WHAT YOU SHOULD DO: In the listing below, the answer starts at the line that has "mesh.from_pydata(verts, [], faces)" and stops after the line that has "(y[0], z[1])], *x)"; please repeat that part exactly and nothing more.

STUDY MATERIAL:
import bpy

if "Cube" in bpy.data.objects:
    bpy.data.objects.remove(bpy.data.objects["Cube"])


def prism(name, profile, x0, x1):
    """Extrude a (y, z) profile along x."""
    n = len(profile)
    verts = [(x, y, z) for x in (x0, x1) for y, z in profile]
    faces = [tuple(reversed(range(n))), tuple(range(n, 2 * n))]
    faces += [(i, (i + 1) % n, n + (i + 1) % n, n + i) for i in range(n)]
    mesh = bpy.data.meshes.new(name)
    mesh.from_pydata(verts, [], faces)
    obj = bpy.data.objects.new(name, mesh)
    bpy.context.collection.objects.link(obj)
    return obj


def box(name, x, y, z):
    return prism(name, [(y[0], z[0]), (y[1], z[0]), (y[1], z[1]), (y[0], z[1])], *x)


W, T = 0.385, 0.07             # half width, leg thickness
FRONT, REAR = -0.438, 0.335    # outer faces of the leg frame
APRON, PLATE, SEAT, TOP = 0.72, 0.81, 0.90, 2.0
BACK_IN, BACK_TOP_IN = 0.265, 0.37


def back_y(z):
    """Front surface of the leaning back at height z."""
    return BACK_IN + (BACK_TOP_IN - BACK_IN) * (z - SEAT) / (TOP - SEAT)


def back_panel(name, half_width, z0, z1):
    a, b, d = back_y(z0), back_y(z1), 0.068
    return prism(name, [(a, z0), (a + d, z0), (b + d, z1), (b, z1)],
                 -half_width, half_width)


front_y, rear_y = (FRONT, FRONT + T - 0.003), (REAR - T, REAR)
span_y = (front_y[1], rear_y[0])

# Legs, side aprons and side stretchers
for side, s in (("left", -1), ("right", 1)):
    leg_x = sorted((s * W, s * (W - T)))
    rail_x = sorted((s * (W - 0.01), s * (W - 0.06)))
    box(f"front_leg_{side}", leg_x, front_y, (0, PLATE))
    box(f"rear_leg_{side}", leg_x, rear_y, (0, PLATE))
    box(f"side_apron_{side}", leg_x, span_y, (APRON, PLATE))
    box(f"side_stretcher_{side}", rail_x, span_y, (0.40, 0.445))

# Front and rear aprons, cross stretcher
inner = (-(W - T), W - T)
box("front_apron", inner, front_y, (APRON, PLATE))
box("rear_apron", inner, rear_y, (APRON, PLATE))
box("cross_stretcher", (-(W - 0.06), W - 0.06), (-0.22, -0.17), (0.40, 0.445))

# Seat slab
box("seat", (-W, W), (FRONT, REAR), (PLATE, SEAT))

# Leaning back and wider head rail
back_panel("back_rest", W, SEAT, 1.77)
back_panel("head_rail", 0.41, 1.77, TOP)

WORKED SOLUTION:
    mesh.from_pydata(verts, [], faces)
    obj = bpy.data.objects.new(name, mesh)
    bpy.context.collection.objects.link(obj)
    return obj


def box(name, x, y, z):
    return prism(name, [(y[0], z[0]), (y[1], z[0]), (y[1], z[1]), (y[0], z[1])], *x)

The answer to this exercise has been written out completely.